**** Records provided

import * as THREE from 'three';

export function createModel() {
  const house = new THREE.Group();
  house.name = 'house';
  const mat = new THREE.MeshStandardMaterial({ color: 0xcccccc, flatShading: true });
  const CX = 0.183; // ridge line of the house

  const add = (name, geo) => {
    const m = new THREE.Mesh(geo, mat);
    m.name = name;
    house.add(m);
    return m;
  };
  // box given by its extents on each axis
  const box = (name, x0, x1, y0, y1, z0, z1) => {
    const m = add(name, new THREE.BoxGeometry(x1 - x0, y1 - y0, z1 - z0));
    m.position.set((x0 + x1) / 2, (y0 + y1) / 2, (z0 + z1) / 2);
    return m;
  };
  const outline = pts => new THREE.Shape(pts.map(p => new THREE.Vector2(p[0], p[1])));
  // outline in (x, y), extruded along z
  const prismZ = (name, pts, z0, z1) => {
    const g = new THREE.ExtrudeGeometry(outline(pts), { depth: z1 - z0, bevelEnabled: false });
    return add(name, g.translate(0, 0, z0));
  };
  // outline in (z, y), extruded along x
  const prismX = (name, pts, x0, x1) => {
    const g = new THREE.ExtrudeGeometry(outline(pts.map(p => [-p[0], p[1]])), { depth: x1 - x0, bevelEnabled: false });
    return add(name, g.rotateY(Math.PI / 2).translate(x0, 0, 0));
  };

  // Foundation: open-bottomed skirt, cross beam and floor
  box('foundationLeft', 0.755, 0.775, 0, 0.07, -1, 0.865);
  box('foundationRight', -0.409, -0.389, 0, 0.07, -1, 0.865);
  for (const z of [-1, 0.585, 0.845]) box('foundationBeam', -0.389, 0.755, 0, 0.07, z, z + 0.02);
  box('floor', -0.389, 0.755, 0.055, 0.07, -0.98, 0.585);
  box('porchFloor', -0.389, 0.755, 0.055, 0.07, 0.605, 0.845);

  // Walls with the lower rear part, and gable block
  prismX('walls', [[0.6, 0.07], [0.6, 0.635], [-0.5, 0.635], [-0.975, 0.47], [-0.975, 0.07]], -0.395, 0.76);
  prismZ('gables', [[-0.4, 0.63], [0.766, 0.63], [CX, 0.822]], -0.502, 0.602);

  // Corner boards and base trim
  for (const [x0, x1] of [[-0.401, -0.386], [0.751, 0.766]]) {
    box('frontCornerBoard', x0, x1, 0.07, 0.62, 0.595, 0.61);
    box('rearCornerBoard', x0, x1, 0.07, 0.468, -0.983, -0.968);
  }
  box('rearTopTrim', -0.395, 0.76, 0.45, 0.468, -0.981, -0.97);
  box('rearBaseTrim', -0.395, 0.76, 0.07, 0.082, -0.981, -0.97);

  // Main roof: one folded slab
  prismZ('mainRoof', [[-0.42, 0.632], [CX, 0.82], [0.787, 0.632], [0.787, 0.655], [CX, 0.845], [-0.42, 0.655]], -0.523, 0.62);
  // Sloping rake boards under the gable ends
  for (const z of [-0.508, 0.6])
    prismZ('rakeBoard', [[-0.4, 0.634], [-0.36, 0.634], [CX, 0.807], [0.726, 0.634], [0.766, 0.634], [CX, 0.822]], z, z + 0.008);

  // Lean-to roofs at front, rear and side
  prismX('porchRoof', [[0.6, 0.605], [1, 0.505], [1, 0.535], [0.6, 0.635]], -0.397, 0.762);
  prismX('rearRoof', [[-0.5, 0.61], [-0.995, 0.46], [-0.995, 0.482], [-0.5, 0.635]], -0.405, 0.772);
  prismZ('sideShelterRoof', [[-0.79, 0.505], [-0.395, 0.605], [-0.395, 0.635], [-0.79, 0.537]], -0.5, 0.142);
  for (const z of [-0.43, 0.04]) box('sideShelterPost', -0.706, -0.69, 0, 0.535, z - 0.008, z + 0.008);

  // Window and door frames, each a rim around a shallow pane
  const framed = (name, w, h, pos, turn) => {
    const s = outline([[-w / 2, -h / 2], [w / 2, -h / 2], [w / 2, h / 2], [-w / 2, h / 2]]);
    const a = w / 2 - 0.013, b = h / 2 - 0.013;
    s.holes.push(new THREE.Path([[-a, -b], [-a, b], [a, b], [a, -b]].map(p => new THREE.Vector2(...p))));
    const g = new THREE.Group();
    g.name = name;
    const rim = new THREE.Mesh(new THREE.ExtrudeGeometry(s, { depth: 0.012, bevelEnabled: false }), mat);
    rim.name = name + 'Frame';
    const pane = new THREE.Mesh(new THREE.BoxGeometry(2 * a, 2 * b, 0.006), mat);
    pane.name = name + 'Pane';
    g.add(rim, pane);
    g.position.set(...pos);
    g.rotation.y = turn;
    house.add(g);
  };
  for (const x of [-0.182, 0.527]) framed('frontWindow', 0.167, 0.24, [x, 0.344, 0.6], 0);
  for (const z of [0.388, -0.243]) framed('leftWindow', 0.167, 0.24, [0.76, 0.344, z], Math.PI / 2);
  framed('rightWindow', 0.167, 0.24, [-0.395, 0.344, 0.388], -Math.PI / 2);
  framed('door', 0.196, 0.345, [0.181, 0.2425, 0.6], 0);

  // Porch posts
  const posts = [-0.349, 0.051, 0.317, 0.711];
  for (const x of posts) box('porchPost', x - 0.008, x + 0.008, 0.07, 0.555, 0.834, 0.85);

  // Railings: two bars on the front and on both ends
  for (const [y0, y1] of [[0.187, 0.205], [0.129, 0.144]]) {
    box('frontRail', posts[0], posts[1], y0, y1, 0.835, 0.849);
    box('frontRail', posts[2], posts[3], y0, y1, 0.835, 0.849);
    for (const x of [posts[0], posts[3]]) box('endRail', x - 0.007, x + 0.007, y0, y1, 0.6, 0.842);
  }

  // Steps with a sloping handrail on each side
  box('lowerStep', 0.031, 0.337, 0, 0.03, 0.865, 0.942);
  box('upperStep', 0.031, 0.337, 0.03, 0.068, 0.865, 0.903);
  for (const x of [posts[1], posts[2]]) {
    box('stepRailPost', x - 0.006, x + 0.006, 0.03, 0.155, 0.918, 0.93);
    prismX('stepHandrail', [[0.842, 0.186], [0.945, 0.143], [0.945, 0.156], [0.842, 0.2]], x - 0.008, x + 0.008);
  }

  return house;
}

********
**** Records provided

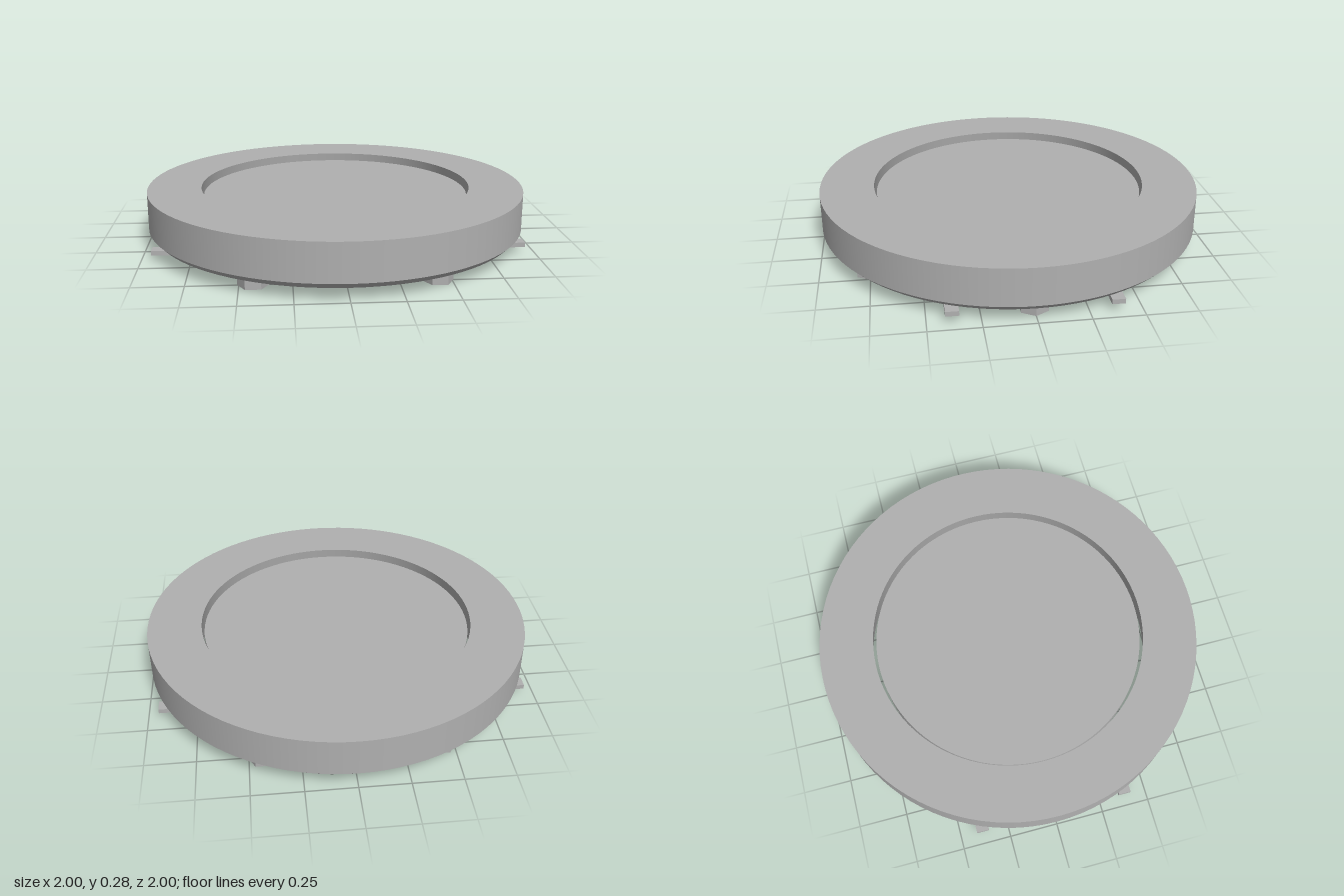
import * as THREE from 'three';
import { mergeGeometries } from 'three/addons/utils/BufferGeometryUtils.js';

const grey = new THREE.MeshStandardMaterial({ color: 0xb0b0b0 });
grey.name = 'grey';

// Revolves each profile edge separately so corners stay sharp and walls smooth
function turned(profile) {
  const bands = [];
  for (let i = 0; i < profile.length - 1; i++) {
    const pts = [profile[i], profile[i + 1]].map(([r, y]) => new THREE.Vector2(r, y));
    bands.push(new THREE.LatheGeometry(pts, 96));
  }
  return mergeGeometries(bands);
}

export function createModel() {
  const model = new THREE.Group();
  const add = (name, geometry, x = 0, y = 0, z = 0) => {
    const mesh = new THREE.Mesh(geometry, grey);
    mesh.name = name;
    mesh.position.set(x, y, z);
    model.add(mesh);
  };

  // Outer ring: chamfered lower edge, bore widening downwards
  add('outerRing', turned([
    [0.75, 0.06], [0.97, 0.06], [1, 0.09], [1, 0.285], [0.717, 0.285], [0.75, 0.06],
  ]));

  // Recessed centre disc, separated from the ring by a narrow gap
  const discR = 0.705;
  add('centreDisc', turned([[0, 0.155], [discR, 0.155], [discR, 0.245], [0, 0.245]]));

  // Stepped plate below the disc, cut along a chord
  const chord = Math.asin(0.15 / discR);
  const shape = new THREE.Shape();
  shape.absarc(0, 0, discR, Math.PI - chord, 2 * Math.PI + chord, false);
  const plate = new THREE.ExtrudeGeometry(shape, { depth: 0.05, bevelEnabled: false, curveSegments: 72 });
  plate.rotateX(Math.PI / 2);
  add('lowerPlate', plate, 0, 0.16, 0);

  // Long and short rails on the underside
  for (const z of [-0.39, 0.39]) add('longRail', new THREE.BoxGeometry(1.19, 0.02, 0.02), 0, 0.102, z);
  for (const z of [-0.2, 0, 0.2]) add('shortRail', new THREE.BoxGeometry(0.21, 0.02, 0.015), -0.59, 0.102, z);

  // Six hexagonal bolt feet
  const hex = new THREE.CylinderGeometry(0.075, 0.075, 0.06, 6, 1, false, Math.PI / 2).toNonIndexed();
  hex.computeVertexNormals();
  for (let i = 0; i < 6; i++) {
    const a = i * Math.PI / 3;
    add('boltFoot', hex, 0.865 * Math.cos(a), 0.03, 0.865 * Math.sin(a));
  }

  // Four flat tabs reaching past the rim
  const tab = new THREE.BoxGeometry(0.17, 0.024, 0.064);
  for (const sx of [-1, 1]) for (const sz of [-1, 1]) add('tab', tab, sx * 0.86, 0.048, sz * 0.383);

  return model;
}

********

Beginning at the line above with "box('rearBaseTrim', -0.395, 0.76, 0.07, 0.082, -0.981, -0.97);" and finishing at the line with "0.655]], -0.523, 0.62);", return each line exactly and return nothing else.

  box('rearBaseTrim', -0.395, 0.76, 0.07, 0.082, -0.981, -0.97);

  // Main roof: one folded slab
  prismZ('mainRoof', [[-0.42, 0.632], [CX, 0.82], [0.787, 0.632], [0.787, 0.655], [CX, 0.845], [-0.42, 0.655]], -0.523, 0.62);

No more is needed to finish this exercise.